Journal Article


Kalsbeek, Nicoline; Richter, Jane;


Studies in Conservation, Volume 51, p.123-138 (2006)

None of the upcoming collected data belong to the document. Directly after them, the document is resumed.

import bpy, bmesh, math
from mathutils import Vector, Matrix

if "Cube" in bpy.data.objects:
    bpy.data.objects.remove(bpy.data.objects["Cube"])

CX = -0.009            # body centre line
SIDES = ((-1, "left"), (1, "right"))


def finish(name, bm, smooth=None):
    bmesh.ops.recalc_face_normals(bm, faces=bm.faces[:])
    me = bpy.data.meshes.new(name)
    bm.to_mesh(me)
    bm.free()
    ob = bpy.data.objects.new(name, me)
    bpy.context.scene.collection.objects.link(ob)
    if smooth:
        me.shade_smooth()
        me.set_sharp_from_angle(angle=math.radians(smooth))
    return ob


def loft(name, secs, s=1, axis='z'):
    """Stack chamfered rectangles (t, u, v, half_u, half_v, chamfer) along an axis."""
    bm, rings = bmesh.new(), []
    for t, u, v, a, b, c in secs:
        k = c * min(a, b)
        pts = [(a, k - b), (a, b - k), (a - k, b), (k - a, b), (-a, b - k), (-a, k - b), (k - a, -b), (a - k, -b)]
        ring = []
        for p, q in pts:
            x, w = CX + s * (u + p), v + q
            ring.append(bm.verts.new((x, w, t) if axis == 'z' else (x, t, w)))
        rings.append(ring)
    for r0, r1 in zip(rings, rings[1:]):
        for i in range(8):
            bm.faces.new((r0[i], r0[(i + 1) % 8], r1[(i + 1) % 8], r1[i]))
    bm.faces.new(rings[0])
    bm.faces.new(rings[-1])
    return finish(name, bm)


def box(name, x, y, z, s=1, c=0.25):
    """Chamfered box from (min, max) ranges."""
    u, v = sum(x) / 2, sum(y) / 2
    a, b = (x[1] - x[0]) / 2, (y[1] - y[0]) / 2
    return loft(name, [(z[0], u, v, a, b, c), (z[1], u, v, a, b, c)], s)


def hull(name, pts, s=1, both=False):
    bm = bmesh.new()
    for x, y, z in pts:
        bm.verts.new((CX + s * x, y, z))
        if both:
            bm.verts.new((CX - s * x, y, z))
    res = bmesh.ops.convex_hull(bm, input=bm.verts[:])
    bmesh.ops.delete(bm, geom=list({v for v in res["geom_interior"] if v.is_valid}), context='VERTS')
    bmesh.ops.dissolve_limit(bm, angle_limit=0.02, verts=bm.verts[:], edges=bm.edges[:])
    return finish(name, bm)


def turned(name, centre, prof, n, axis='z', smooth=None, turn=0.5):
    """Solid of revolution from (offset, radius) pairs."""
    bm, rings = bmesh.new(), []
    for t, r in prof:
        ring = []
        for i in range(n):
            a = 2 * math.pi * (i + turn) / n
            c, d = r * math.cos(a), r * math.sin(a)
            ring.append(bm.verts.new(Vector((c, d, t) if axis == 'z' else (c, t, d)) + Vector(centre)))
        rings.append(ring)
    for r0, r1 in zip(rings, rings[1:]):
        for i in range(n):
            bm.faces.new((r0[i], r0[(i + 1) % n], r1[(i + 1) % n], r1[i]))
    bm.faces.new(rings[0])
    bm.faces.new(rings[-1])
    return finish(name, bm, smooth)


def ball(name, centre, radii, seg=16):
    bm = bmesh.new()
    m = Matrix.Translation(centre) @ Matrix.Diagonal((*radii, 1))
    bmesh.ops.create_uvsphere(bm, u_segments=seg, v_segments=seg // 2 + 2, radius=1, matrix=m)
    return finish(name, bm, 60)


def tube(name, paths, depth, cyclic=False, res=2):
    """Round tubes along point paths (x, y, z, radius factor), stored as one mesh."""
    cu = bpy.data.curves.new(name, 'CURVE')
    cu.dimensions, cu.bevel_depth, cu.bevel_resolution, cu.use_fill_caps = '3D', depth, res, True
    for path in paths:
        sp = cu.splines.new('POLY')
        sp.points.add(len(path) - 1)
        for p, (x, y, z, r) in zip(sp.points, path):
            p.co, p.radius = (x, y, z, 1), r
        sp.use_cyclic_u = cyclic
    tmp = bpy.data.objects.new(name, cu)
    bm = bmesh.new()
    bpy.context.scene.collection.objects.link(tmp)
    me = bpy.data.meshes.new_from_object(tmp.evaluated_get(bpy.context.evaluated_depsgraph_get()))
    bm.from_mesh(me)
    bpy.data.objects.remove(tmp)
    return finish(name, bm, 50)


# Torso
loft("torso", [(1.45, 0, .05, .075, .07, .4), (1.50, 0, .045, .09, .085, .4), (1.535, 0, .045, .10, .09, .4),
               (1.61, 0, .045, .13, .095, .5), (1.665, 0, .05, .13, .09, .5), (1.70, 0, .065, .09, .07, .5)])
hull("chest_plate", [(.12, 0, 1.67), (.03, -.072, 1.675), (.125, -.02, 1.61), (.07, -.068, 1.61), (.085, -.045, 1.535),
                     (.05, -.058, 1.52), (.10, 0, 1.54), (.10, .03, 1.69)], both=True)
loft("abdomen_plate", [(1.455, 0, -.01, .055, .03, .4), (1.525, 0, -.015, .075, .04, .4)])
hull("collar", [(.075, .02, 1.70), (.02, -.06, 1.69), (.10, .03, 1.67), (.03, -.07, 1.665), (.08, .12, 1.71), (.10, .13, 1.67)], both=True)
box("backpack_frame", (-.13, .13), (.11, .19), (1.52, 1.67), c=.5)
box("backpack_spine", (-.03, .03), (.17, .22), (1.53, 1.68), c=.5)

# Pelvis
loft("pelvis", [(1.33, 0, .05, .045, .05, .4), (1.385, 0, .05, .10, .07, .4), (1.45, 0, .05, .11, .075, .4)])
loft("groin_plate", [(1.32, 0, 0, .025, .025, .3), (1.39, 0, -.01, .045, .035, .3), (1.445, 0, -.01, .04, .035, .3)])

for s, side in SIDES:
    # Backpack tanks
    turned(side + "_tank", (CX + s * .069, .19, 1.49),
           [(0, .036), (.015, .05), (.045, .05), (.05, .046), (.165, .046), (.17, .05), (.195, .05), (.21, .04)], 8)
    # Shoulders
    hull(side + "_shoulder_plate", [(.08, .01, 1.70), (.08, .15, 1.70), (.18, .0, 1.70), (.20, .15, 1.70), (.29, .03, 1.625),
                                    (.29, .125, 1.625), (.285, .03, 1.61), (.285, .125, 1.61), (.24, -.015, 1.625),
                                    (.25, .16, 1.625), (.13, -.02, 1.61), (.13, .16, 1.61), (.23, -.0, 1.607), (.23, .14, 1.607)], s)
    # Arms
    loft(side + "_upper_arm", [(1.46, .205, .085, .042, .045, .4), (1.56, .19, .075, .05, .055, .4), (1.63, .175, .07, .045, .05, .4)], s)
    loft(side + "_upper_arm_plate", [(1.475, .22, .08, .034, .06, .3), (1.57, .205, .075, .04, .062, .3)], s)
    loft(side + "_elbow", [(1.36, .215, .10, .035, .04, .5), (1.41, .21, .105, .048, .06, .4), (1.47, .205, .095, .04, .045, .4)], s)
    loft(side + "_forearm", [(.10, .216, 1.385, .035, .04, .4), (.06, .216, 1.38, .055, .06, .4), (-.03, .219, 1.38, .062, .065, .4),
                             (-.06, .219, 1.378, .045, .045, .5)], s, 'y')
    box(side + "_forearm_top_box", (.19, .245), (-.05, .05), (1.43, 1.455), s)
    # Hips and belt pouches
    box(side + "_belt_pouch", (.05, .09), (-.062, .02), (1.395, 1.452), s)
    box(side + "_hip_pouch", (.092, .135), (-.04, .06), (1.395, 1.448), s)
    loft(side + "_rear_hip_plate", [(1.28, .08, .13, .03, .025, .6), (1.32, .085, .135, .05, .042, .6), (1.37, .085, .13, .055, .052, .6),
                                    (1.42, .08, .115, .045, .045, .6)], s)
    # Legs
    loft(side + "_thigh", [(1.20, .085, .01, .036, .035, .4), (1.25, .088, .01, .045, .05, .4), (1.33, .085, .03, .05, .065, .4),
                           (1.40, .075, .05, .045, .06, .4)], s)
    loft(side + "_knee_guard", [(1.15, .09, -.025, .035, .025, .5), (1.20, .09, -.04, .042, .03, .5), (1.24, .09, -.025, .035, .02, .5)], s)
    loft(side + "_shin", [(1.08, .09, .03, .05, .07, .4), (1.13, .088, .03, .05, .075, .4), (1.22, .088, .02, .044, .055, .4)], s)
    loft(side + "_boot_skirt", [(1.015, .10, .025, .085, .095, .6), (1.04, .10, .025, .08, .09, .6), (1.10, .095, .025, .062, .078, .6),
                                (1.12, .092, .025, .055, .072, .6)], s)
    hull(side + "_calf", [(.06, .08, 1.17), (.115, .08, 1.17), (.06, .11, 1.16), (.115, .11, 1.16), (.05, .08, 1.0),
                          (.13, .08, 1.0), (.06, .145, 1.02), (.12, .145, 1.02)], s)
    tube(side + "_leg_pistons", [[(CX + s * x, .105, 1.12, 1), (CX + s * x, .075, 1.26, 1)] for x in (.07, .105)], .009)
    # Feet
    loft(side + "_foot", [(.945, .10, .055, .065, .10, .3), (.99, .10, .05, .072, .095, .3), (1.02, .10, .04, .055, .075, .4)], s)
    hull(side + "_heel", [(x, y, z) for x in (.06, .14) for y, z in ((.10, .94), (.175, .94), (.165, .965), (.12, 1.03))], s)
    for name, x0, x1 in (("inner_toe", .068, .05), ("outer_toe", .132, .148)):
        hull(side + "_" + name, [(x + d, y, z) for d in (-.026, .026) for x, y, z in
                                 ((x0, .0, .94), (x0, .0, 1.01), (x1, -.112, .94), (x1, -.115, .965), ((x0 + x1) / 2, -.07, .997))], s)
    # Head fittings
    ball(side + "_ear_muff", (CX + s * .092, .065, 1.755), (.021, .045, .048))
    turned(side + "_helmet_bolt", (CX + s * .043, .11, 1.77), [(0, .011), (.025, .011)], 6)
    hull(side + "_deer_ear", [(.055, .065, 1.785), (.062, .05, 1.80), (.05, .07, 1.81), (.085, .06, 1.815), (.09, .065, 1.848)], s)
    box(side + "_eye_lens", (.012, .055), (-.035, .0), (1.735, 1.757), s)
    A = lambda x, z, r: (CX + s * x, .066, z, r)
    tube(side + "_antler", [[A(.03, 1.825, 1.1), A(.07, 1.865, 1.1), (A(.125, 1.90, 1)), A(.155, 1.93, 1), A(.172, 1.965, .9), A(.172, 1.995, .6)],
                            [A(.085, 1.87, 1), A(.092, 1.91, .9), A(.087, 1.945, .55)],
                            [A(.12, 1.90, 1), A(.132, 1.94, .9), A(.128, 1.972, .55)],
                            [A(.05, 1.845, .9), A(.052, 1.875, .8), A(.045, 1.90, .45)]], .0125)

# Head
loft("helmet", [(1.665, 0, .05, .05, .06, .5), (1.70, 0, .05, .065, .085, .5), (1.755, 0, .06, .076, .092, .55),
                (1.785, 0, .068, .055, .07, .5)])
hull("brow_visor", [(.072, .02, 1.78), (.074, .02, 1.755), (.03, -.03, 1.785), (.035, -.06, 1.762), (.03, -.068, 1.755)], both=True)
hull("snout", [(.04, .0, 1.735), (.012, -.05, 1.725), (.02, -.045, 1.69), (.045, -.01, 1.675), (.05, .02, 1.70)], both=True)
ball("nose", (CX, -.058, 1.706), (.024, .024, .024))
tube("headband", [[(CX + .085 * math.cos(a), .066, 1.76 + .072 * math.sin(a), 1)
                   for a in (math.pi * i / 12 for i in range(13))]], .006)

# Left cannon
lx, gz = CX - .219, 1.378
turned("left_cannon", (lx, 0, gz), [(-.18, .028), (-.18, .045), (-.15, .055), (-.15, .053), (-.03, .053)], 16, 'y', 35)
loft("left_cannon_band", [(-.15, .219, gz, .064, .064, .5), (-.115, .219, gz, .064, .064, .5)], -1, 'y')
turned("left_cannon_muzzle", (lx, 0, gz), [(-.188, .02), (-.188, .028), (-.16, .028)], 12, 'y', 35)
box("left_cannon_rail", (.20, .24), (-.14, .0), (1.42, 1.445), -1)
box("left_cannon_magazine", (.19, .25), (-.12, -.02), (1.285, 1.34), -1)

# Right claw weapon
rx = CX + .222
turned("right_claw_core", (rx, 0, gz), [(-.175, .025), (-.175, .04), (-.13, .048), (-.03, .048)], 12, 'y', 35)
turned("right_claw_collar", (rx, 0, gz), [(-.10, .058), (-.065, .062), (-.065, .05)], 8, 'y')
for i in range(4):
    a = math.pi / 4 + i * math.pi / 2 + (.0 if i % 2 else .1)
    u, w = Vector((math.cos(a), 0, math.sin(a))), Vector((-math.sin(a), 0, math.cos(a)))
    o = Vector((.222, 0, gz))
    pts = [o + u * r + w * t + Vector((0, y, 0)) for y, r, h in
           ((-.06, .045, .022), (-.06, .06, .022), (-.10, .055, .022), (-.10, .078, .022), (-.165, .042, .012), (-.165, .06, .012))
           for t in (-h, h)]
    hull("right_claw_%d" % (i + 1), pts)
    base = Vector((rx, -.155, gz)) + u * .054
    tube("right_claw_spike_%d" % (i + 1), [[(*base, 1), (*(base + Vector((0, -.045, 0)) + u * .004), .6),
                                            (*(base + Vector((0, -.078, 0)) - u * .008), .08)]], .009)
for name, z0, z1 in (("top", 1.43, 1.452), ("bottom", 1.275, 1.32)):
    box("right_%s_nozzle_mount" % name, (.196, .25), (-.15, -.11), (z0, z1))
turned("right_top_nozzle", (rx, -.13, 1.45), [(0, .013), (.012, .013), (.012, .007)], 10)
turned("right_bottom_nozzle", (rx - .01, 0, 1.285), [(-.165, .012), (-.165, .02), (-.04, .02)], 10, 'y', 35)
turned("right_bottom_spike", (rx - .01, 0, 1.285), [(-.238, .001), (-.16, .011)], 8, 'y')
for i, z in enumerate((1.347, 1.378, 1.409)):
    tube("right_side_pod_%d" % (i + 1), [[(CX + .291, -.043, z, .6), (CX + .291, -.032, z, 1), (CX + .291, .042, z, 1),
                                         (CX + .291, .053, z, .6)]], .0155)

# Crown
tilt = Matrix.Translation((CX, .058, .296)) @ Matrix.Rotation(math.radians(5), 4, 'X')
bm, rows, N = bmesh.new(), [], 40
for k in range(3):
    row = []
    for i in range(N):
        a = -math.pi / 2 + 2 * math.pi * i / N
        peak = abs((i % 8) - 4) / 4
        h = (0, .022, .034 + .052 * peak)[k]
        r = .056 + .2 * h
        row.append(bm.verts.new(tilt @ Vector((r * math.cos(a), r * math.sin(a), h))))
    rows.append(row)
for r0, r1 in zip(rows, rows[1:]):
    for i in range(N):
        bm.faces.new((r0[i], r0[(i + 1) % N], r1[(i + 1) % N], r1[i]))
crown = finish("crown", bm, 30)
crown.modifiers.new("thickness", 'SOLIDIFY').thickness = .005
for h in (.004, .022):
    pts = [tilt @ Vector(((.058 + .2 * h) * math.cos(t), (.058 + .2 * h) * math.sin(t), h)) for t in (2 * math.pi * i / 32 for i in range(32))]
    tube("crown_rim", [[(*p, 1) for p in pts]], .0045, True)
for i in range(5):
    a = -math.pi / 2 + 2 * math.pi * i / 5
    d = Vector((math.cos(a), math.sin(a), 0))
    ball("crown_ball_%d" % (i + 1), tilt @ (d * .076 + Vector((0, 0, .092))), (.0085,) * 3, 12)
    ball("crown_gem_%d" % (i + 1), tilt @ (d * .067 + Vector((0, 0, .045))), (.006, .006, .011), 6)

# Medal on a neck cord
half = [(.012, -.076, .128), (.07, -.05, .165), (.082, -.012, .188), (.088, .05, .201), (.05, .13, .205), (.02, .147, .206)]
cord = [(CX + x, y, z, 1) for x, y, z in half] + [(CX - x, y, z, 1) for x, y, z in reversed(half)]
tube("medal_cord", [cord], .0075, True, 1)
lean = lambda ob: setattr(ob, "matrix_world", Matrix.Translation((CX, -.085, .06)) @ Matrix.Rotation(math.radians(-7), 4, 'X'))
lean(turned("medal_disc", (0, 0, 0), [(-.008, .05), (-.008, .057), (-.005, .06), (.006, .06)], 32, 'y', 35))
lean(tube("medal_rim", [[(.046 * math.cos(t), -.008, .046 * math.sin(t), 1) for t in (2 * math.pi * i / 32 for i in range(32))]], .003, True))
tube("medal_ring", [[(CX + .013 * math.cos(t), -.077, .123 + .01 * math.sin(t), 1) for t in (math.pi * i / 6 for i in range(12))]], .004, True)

Burned or cremated sub-fossil bone material is normally handled and treated as unburned bones, although knowledge of physical and chemical properties of bones heated to different temperature levels is limited. Therefore, bones of modern roe deer (Capreolus capreolus) were heated at temperatures ranging from 100 to 1000°C and then exposed to pH 3, 5 and 10. Bone samples from each temperature level were studied, and deterioration was evaluated using weight and hardness measurements. A new method for hardness testing of inhomogeneous materials was used. Significant high weight losses were observed for bone samples heated at 200°C at all three pH values investigated. These were related to the denaturation temperature of bone collagen at 155°C. Regardless of acidity treatment, very low hardnesses (much lower than for unheated bone) were observed for bone samples heated at 400–900°C. At 1000°C increased hardnesses were observed. This has implications for the handling of burned bones. Finally, it is suggested that reported discrepancies in the composition of calcined bone at different burning temperatures may be related to the Ca:P ratio of the initial bone hydroxyapatite before burning.